It’s the way the radiator sections go together. They may be nippled together at both the top and bottom, or just at the bottom.
Older steam radiators have nipples across just the bottom portion of the sections. This is because steam is lighter than air. When the steam enters the bottom of a radiator (as it always will in a one-pipe steam radiator), it flows upward into the sections, displacing the air as it goes.
Hot water radiators, on the other hand, have nipples across both the upper and lower portion of the radiator sections. Even though hot water rises, it doesn’t move as quickly as steam. The double set of nipples encourages better circulation of the hot water across the entire radiator and leads to greater efficiency.
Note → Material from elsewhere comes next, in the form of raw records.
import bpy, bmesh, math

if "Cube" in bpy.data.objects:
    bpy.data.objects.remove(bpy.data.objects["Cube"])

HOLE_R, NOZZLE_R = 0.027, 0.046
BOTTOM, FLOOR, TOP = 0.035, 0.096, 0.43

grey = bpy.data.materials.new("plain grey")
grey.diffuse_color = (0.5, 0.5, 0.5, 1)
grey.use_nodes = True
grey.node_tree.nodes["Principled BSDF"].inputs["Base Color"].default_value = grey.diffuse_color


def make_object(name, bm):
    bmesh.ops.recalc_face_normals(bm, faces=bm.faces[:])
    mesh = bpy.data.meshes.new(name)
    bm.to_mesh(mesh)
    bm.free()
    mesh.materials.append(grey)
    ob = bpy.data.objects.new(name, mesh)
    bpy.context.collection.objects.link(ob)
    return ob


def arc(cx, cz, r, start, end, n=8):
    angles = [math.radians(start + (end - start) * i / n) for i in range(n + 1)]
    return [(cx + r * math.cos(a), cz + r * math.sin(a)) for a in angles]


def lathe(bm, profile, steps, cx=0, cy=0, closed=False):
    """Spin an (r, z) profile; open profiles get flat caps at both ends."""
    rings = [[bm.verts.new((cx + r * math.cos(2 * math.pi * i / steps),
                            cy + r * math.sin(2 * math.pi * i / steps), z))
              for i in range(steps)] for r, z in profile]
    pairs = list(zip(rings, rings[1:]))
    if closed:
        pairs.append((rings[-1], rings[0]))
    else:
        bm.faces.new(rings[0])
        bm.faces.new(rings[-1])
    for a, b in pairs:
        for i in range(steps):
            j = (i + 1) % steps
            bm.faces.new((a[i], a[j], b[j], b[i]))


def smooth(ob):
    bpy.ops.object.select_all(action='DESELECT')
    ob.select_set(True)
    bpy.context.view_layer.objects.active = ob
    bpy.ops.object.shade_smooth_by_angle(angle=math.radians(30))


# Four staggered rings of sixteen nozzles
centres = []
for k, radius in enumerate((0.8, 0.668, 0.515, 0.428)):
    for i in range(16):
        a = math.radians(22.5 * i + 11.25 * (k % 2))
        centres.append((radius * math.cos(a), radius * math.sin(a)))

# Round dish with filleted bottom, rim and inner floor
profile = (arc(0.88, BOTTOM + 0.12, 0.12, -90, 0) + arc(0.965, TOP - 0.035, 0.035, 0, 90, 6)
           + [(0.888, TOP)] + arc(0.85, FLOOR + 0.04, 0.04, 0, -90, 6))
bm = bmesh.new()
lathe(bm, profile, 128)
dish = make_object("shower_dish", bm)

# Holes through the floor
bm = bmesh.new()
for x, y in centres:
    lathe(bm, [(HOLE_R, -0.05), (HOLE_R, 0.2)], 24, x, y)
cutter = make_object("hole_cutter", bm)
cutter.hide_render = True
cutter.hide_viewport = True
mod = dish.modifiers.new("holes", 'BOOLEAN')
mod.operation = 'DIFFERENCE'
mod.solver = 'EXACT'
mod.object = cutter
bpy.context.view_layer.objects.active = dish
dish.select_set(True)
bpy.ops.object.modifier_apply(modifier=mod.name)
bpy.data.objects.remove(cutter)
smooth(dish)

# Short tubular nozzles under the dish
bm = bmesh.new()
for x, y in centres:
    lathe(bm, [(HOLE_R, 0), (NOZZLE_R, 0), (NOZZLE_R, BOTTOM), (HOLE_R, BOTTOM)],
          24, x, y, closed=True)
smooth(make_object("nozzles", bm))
Around 1905, when two-pipe steam became popular, contractors began to use hot-water radiators on steam systems. The old steam radiators with their single set of bottom nipples quickly faded and became obsolete.